One book alone had survived, mainly – I recalled now – because I remembered annotating it when I was developing QuickGreek, and thinking that it was splendidly clear, comprehensive and concise. It was James Morwood’s Oxford Grammar of Classical Greek (Oxford, 2001). Off to bed I went, and turned it over in my hands.
Excellent it is indeed. The first half was devoted to grammar; the second half to syntax. I swiftly found the point I wanted, which – fortunately for me – was in line with my understanding.
As I handled it, a yellowed till receipt fell out from underneath the front cover. This told me that I bought it in Cambridge, in Heffers Bookshop, together with two other books, for £9.99, in 2001. Dimly I recalled making the purchase, downstairs in their classics department. It seemed an age ago.
In those days I was quietly full of optimism. My trips to Cambridge were a joy, usually undertaken in sunshine on a day-trip. I would park at the university library, and photocopy articles. At lunch I would walk into the city centre and buy books, and not a few of these. The terrible experience of my first and only full-time job – fourteen wasted years of covert bullying, stress, sickness and misery – was behind me. For four years I had worked successfully and happily as a freelancer. The Tertullian Project was well underway. QuickLatin had been written during 1999. Most of it had been written in Microsoft Access in idle office hours on an incredibly misconceived government project that should have been completed in three months, but was running seven years late. In 2001 I was starting to work on the never-to-be-finished QuickGreek project. Books I needed, and Amazon was in its infancy. Trips to Cambridge, and visits to its academic bookshops, were a delight, for it served to remind me of my Oxford days, a time when I was really very happy.
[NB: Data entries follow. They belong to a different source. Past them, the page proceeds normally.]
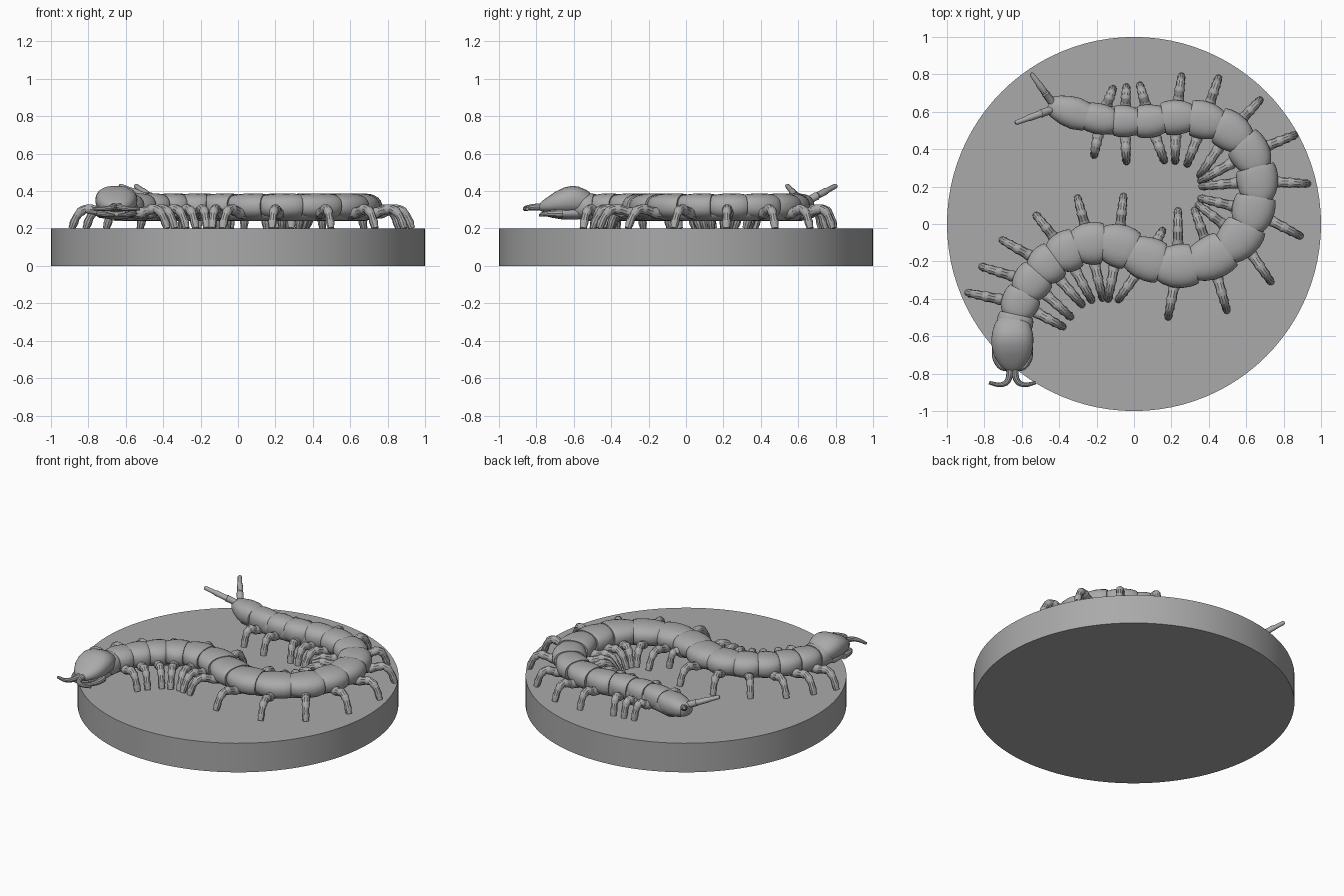
import bpy
import bmesh
from math import sin, cos, pi, radians
from mathutils import Vector

if "Cube" in bpy.data.objects:
    bpy.data.objects.remove(bpy.data.objects["Cube"], do_unlink=True)

grey = bpy.data.materials.new("stone grey")
grey.use_nodes = True
GREY = (0.4, 0.4, 0.4, 1)
grey.diffuse_color = GREY
grey.node_tree.nodes["Principled BSDF"].inputs["Base Color"].default_value = GREY
parts = []


def finish(name, bm):
    bmesh.ops.recalc_face_normals(bm, faces=bm.faces)
    mesh = bpy.data.meshes.new(name)
    bm.to_mesh(mesh)
    bm.free()
    mesh.materials.append(grey)
    ob = bpy.data.objects.new(name, mesh)
    bpy.context.collection.objects.link(ob)
    parts.append(ob)
    return ob


def loft(name, rings):
    """Join rings of points with quads and cap both ends."""
    bm = bmesh.new()
    loops = [[bm.verts.new(p) for p in ring] for ring in rings]
    n = len(loops[0])
    for a, b in zip(loops, loops[1:]):
        for i in range(n):
            bm.faces.new((a[i], a[(i + 1) % n], b[(i + 1) % n], b[i]))
    bm.faces.new(loops[0])
    bm.faces.new(loops[-1])
    return finish(name, bm)


def body_ring(c, side, w, top, low, n=28):
    """Upright rounded section, a little flatter than an ellipse."""
    pts = []
    mid, h = (top + low) / 2, (top - low) / 2
    for i in range(n):
        t = 2 * pi * i / n
        u, v = cos(t), sin(t)
        k = (abs(u) ** 2.4 + abs(v) ** 2.4) ** (-1 / 2.4)
        p = Vector((c[0], c[1], 0)) + side * (w * u * k)
        pts.append((p.x, p.y, mid + h * v * k))
    return pts


def tube(name, path, radii, n=10):
    path = [Vector(p) for p in path]
    rings = []
    for i, p in enumerate(path):
        d = (path[min(i + 1, len(path) - 1)] - path[max(i - 1, 0)]).normalized()
        s = d.cross(Vector((0, 0, 1))).normalized()
        u = s.cross(d)
        rings.append([p + radii[i] * (s * cos(2 * pi * k / n) + u * sin(2 * pi * k / n))
                      for k in range(n)])
    return loft(name, rings)


def spline(pts, t):
    """Smooth curve through all points; t counts in points."""
    i = max(0, min(int(t), len(pts) - 2))
    f = t - i
    b, c = pts[i], pts[i + 1]
    a = pts[i - 1] if i else 2 * b - c
    d = pts[i + 2] if i + 2 < len(pts) else 2 * c - b
    return 0.5 * (2 * b + (c - a) * f + (2 * a - 5 * b + 4 * c - d) * f ** 2
                  + (3 * b - a - 3 * c + d) * f ** 3)


# Round base
bm = bmesh.new()
bmesh.ops.create_cone(bm, cap_ends=True, segments=96, radius1=1, radius2=1, depth=0.2)
bmesh.ops.translate(bm, verts=bm.verts, vec=(0, 0, 0.1))
finish("base", bm)

# Winding spine from neck to tail
spine = [Vector(p) for p in (
    (-.64, -.54), (-.61, -.425), (-.545, -.31), (-.465, -.22), (-.365, -.15), (-.235, -.105),
    (-.085, -.115), (.07, -.185), (.235, -.225), (.415, -.18), (.565, -.07), (.635, .07),
    (.66, .23), (.62, .38), (.515, .495), (.375, .555), (.225, .57), (.085, .55),
    (-.05, .55), (-.175, .56), (-.34, .6))]
last = len(spine) - 1


def frame(t):
    d = (spline(spine, t + 0.02) - spline(spine, t - 0.02)).normalized()
    return spline(spine, t), Vector((-d.y, d.x, 0))


def half_width(i):
    return 0.098 + 0.02 * sin(pi * min(i, 16) / 16) - 0.004 * max(0, i - 15)


# Inner body showing between the plates
rings = []
for k in range(4 * last + 1):
    c, s = frame(k / 4)
    rings.append(body_ring(c, s, 0.075, 0.36, 0.24))
loft("inner_body", rings)

# Overlapping back plates: narrow front collar, bulged middle, lipped rear
profile = [(-.56, .72), (-.5, .8), (-.35, .89), (-.15, .97), (.1, 1), (.3, .98),
           (.44, .93), (.48, .89), (.48, .7)]
for i in range(last):
    rings = []
    for t, k in profile:
        c, s = frame(i + t)
        top = 0.315 + 0.073 * (0.45 + 0.55 * k)
        rings.append(body_ring(c, s, half_width(i) * k, top, 0.315 - 0.07 * k))
    loft("body_segment_%d" % i, rings)

# Tapered tail segment
axis = Vector((-.27, .09)).normalized()
rings = []
for d, w, top, low in [(-.1, .06, .37, .27), (-.095, .075, .38, .255), (-.03, .087, .388, .25),
                       (.03, .08, .385, .255), (.08, .064, .375, .27), (.115, .048, .365, .285),
                       (.125, .03, .355, .3)]:
    rings.append(body_ring(spine[-1] + axis * d, Vector((-axis.y, axis.x, 0)), w, top, low))
loft("tail", rings)
for name, a, b in [("left", (-.43, .615, .345), (-.635, .54, .43)),
                   ("right", (-.435, .645, .345), (-.55, .805, .43))]:
    a, b = Vector(a), Vector(b)
    tube("tail_spine_" + name, [a.lerp(b, f) for f in (0, .3, .33, .36, .65, .68, .97, 1)],
         [.021, .021, .023, .018, .018, .015, .013, .008])

# Arched jointed legs, one pair per segment, placed by their feet
right_feet = [(-.9, -.365), (-.825, -.225), (-.715, -.08), (-.53, .055), (-.305, .15),
              (-.055, .16), (.155, -.03), (.235, .085), (.32, .085), (.335, .11), (.345, .14),
              (.35, .2), (.345, .225), (.345, .25), (.28, .31), (.22, .325), (.165, .33),
              (-.04, .325), (-.215, .36)]
left_feet = [(-.37, -.555), (-.33, -.505), (-.27, -.44), (-.22, -.42), (-.165, -.41),
             (-.14, -.415), (-.09, -.415), (.18, -.51), (.5, -.475), (.74, -.32), (.9, -.07),
             (.94, .215), (.87, .48), (.68, .67), (.455, .79), (.255, .8), (.03, .75),
             (-.04, .74), (-.11, .73)]
arch = [Vector(p) for p in ((0, .275), (.25, .285), (.5, .302), (.68, .3), (.84, .262), (.95, .2))]
for name, feet in (("right", right_feet), ("left", left_feet)):
    for i, foot in enumerate(feet, 1):
        hip = spine[i] + (Vector(foot) - spine[i]).normalized() * 0.06
        path, radii = [], []
        for k in range(26):
            q = spline(arch, k / 5)
            p = hip.lerp(Vector(foot), q.x)
            path.append((p.x, p.y, q.y))
            # Swollen joints at the end of each leg section
            radii.append(.029 - .0004 * k + (.003 if k % 6 in (4, 5) else 0))
        tube("leg_%s_%d" % (name, i), path, radii)

# Domed head cap and the jaw below it
X = Vector((1, 0, 0))
HX = -.65
loft("head", [body_ring((HX, y), X, w, top, low) for y, w, top, low in [
    (-.5, .07, .38, .29), (-.53, .093, .405, .28), (-.575, .107, .424, .275),
    (-.61, .112, .428, .275), (-.65, .111, .42, .275), (-.7, .1, .396, .28),
    (-.74, .079, .368, .285), (-.77, .055, .347, .29), (-.785, .03, .33, .3)]])
loft("jaw", [body_ring((HX, y), X, w, top, low) for y, w, top, low in [
    (-.53, .07, .32, .26), (-.58, .092, .32, .248), (-.66, .092, .32, .248),
    (-.72, .075, .315, .258), (-.76, .045, .31, .268)]])

# Curved feelers and fangs, mirrored across the head
for name, m in (("left", 1), ("right", -1)):
    feeler = [Vector(p) for p in ((.018, -.75, .315), (.014, -.8, .315), (.03, -.845, .31),
                                  (.07, -.86, .305), (.125, -.848, .305))]
    pts = [spline(feeler, k / 4) for k in range(17)]
    tube("feeler_" + name, [(HX + m * p.x, p.y, p.z) for p in pts],
         [.022 - .0008 * k for k in range(17)])
    fang = [Vector(p) for p in ((.085, -.66, .28), (.088, -.72, .28), (.06, -.768, .275),
                                (.012, -.78, .27))]
    pts = [spline(fang, k / 4) for k in range(13)]
    tube("fang_" + name, [(HX + m * p.x, p.y, p.z) for p in pts],
         [.024 - .0014 * k for k in range(13)])

# Smooth shading with crisp plate edges
bpy.ops.object.select_all(action='DESELECT')
for ob in parts:
    ob.select_set(True)
bpy.context.view_layer.objects.active = parts[0]
bpy.ops.object.shade_smooth_by_angle(angle=radians(35))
Seventeen years have passed since then. They were good years, at least compared to those that went before. I remember mostly sunshine. They have passed very swiftly indeed.
It’s interesting to see that the book today is actually sold for less on Amazon UK than I paid for it 17 years ago – a mere £7.86 today in the UK ($15 on Amazon.com), and free postage with Amazon Prime. How fortunate we are, to have Amazon.
The author, James Morwood, is dead, I see. He was master of Wadham college, and he died last year. This is a pity, for otherwise tonight I might have written to thank him. It is indeed a fine, concise work.
I do not think that I shall buy back the lost Greek books. These days much is online. Still, looking for them brought back happy memories. Those of us whose life is in books can always use more of those.